The rechargeable battery uses very different technology than the traditional battery, hiding its secrets under the floor of the electric car. Having recently been brought into use in modern electric vehicles, the lithium-ion battery now offers ample range and excellent durability. Read on for more about the lifespan of this vital component and contributing factors.
First of all, it’s important to understand that there is not just one type of battery. These days, most vehicles use a lithium-ion model, similar to that which powers laptops and smartphones. But the battery used in electric cars has a much greater capacity!
The lifespan is stated in cycles, i.e. the number of charge/drain cycles that the battery can withstand. Depending on the type of lithium-ion battery, the number of cycles that it can take is between 1,000 and 1,500. So, if you drive a Renault ZOE every day with an average trip length of 30 km and charge the battery weekly, it will last more than 20 years. Some may question this theory with the opinion that electric cars are too new to be able to make such claims, but tests on rechargeable battery technology already show that the batteries lose very little capacity over time.
The lifespan of an electric car battery doesn’t mean that it stops dead once spent. Instead, it means a loss of capacity, which declines gradually throughout the battery’s utilization. Below a certain percentage – 75% for Renault, for example – the decline in range is deemed too great compared to its initial capacity. These days it is estimated that a battery reaches this point after 8 to 10 years, which is why the battery’s warranty term is often of a similar length. But the technology is improving all the time, so this term will get significantly longer going forwards.
But this doesn’t mean that spent batteries get thrown away or forgotten. First of all, their materials can be recycled. But they can also get a new lease on life: after serving as an automotive component, there’s also life as a power pack.
For example, as part of the circular economy, Renault reuses certain battery packs to store renewable energy from wind turbines or solar panels in Belle-Île-en-Mer and Porto Santo. They are used, for example, to power forklift trucks and store energy to alleviate power outages and take the place of generators.
The rules of charging an electric car battery are the same as those for a smartphone battery. Charging the battery from 0 to 100% lessens its total capacity and consequently shortens its lifespan. It is therefore imperative not to let the level of charge drop below 10% or exceed 90%, with general advice being to only charge between 30 et 80% as much as possible.
The type of charge also has an impact on the battery. Fast charging delivers a large amount of energy in a short space of time, but has long-term detrimental effects. So, for the good of an electric car, it’s better to opt for slow low-voltage charging at home over ultra-fast charging stations.
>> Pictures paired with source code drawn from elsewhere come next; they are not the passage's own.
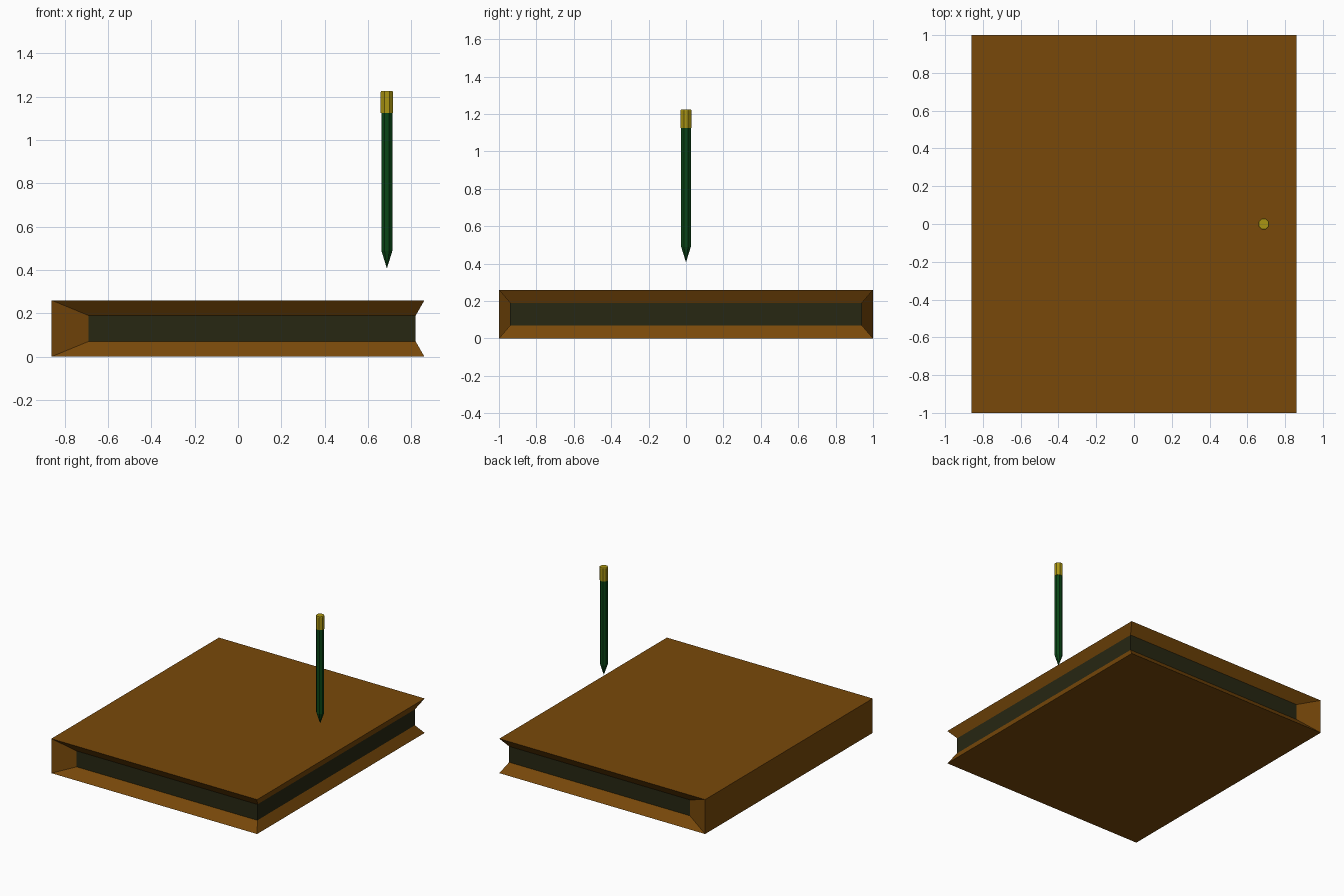
import bpy, bmesh, math

cube = bpy.data.objects.get("Cube")
if cube:
    bpy.data.objects.remove(cube, do_unlink=True)


def material(name, color):
    m = bpy.data.materials.new(name)
    m.use_nodes = True
    m.diffuse_color = (*color, 1)
    m.node_tree.nodes["Principled BSDF"].inputs["Base Color"].default_value = (*color, 1)
    return m


brown = material("brown leather", (0.19, 0.066, 0.003))
olive = material("dark olive pages", (0.02, 0.02, 0.006))
green = material("dark green paint", (0.003, 0.06, 0.008))
yellow = material("yellow cap", (0.40, 0.30, 0.006))


def add_object(name, bm, mats, loc=(0, 0, 0)):
    bmesh.ops.recalc_face_normals(bm, faces=bm.faces[:])
    mesh = bpy.data.meshes.new(name)
    bm.to_mesh(mesh)
    bm.free()
    for m in mats:
        mesh.materials.append(m)
    ob = bpy.data.objects.new(name, mesh)
    ob.location = loc
    bpy.context.collection.objects.link(ob)
    return ob


# Book: stacked rectangles, pinched inward on three sides, with a flat spine
outer = (-0.86, 0.86, 1.0)
inner = (-0.69, 0.82, 0.94)
bm = bmesh.new()
rings = []
for (x0, x1, y), z in ((outer, 0), (inner, 0.07), (inner, 0.19), (outer, 0.26)):
    corners = ((x0, -y), (x1, -y), (x1, y), (x0, y))
    rings.append([bm.verts.new((cx, cy, z)) for cx, cy in corners])
for level, (low, high) in enumerate(zip(rings, rings[1:])):
    for i in range(3):
        face = bm.faces.new((low[i], low[i + 1], high[i + 1], high[i]))
        face.material_index = 1 if level == 1 else 0
bottom, page_low, page_high, top = rings
bm.faces.new(bottom)
bm.faces.new(top)
bm.faces.new((bottom[0], bottom[3], top[3], top[0]))
for i in (0, 3):  # slanted ends behind the spine
    bm.faces.new((bottom[i], page_low[i], page_high[i], top[i]))
add_object("book", bm, [brown, olive])


# Pencil: eight-sided lofts along z
def prism(name, mat, profile, sides=8):
    bm = bmesh.new()
    loops = []
    for r, z in profile:
        angles = [math.tau * (i + 0.5) / sides for i in range(sides)]
        loops.append([bm.verts.new((r * math.cos(a), r * math.sin(a), z)) for a in angles])
    for low, high in zip(loops, loops[1:]):
        for i in range(sides):
            j = (i + 1) % sides
            bm.faces.new((low[i], low[j], high[j], high[i]))
    bm.faces.new(loops[0])
    bm.faces.new(loops[-1])
    return add_object(name, bm, [mat], (0.687, 0, 0))


prism("pencil_body", green, [(0.001, 0.41), (0.028, 0.49), (0.028, 1.125)])
prism("pencil_cap", yellow, [(0.031, 1.125), (0.031, 1.22), (0.028, 1.225)])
Quick top-ups are best, which is fortunate since electric cars increasingly use regenerative energy systems. When slowing down or braking, the vehicle generally absorbs enough energy to charge the battery by a few percent, but this can reach 10% under certain conditions (in mountainous areas). This is enough to reduce big charges a little and lengthen the lifespan.
Remember that temperature has a big impact on the battery. Too hot, and the battery’s capacity plummets permanently. Fortunately, there’s a cooling system around the battery packs to counter the effects of extreme heat. In cold weather, the range is shortened, but this doesn’t affect lifespan.
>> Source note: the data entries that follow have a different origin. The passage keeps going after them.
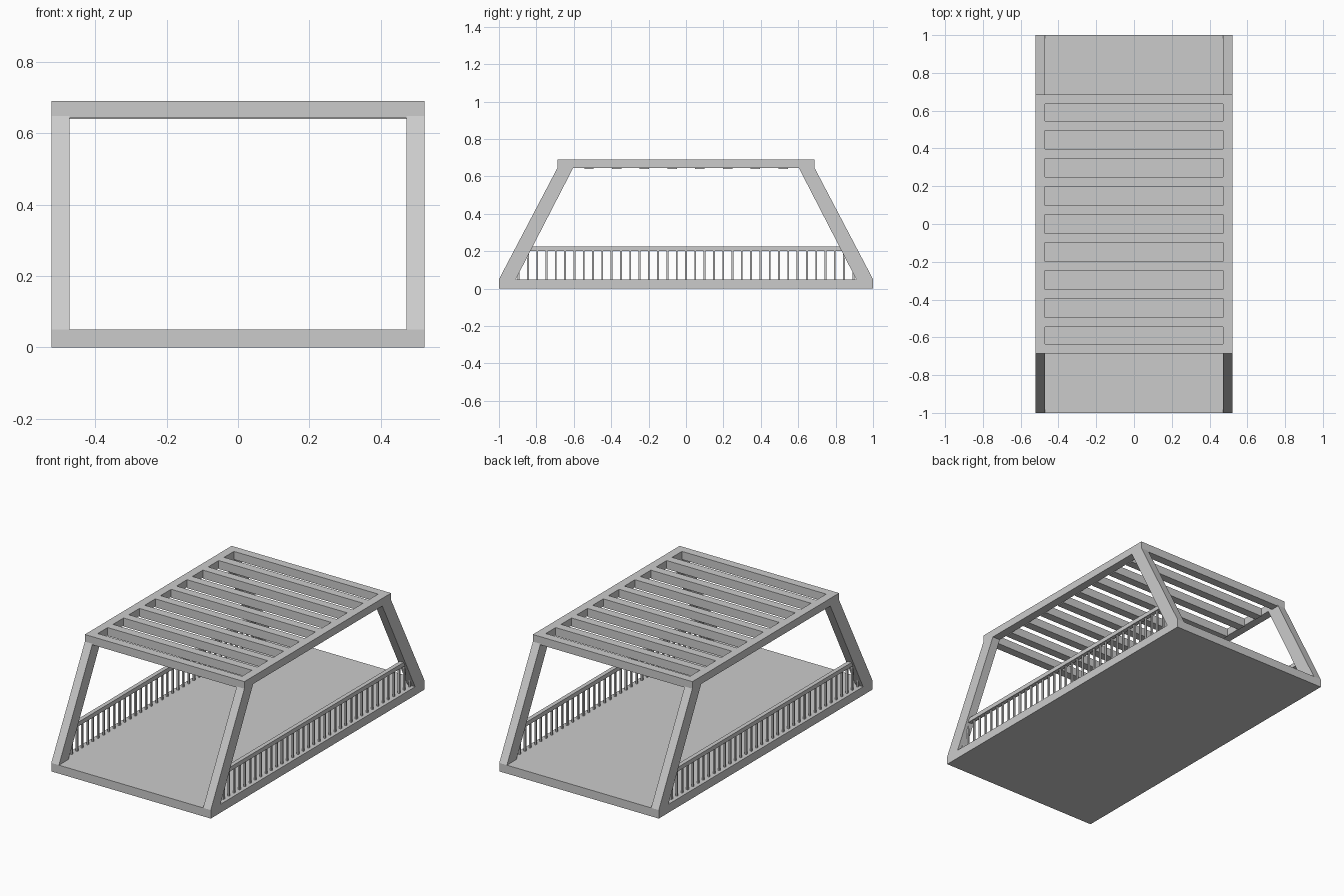
import bpy, bmesh

if "Cube" in bpy.data.objects:
    bpy.data.objects.remove(bpy.data.objects["Cube"])

W, L, T = 0.522, 1.0, 0.05      # half width, half length, beam thickness
TOP, ROOF_L = 0.69, 0.686       # roof height and half length
INNER = W - T


def make_object(name, bm):
    bmesh.ops.recalc_face_normals(bm, faces=bm.faces)
    mesh = bpy.data.meshes.new(name)
    bm.to_mesh(mesh)
    bm.free()
    obj = bpy.data.objects.new(name, mesh)
    bpy.context.collection.objects.link(obj)
    return obj


def add_box(bm, x0, x1, y0, y1, z0, z1):
    verts = bmesh.ops.create_cube(bm, size=1)["verts"]
    for v in verts:
        v.co.x = x1 if v.co.x > 0 else x0
        v.co.y = y1 if v.co.y > 0 else y0
        v.co.z = z1 if v.co.z > 0 else z0


def box(name, *dims):
    bm = bmesh.new()
    add_box(bm, *dims)
    return make_object(name, bm)


# Floor slab
box("floor_deck", -W, W, -L, L, 0, T)

# Roof frame: side rails and end beams
for side, s in (("left", -1), ("right", 1)):
    box(side + "_roof_rail", *sorted((s * INNER, s * W)), -ROOF_L, ROOF_L, TOP - 0.045, TOP)
for end, s in (("front", -1), ("back", 1)):
    box(end + "_roof_beam", -INNER, INNER, *sorted((s * (ROOF_L - T), s * ROOF_L)), TOP - 0.048, TOP)

# Roof slats, flush with the frame
bm = bmesh.new()
for i in range(8):
    y = -0.519 + i * 0.1483
    add_box(bm, -INNER, INNER, y - 0.025, y + 0.025, TOP - T, TOP)
make_object("roof_slats", bm)

# Leaning corner posts
profile = [(1.0, T), (0.91, T), (0.602, 0.648), (ROOF_L, 0.648)]
for side, sx in (("left", -1), ("right", 1)):
    for end, sy in (("front", -1), ("back", 1)):
        bm = bmesh.new()
        face = bm.faces.new([bm.verts.new((sx * INNER, sy * y, z)) for y, z in profile])
        ext = bmesh.ops.extrude_face_region(bm, geom=[face])["geom"]
        bmesh.ops.translate(bm, vec=(sx * T, 0, 0),
                            verts=[g for g in ext if isinstance(g, bmesh.types.BMVert)])
        make_object(end + "_" + side + "_post", bm)

# Side railings: handrail and thin balusters
for side, s in (("left", -1), ("right", 1)):
    x = s * (W - T / 2)
    box(side + "_handrail", x - 0.0125, x + 0.0125, -0.85, 0.85, 0.2, 0.225)
    bm = bmesh.new()
    for i in range(37):
        y = -0.895 + i * 1.79 / 36
        top = min(0.2, T + (0.95 - abs(y)) * 1.9)
        add_box(bm, x - 0.005, x + 0.005, y - 0.005, y + 0.005, T, top)
    make_object(side + "_balusters", bm)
It’s also important to know that the stated capacity of the battery doesn’t necessarily apply in practical terms. Manufacturers keep a certain percentage of battery capacity ring-fenced to prevent extreme charging and maximize lifespan. So there’s a difference of several percent between usable and theoretical charge, and it varies between brands. For example, Renault states usable capacity, as with the 50 kW of New ZOE.
The capacity of the installed battery pack is a very important variable which impacts lifespan. To cover the same distance, a 20 kWh battery will logically need charging twice as often as a 40 kWh battery. So with fewer cycles, lifespan is lengthened.
Will the future be all about “solid-state batteries“? They distinguish from lithium-ion batteries by solid – and not lquid – electrolytes, which confer greater energy storage capacities, but are not without drawbacks.
Further improvements can be made to the batteries, in particular to resolve possible overheating problems and to mitigate the risks in case of accidents. The higher capacity will also make it possible to reduce the number of charge/drain cycles, and thus lengthen the battery’s lifespan.
With a lifespan of over two decades, an electric car battery is very resistant. Its lifespan can be even longer if you are careful to charge only partially and at low voltage. This way, the battery boasts a very small carbon footprint in use, over an increasingly consistent lifetime in the vehicle. If a second life is added, outside the vehicle, to store green electricity from intermittent renewable sources, then the battery demonstrates its full potential.
Copyrights : Pogonici, Jean-Brice LEMAL, Frithjof OHM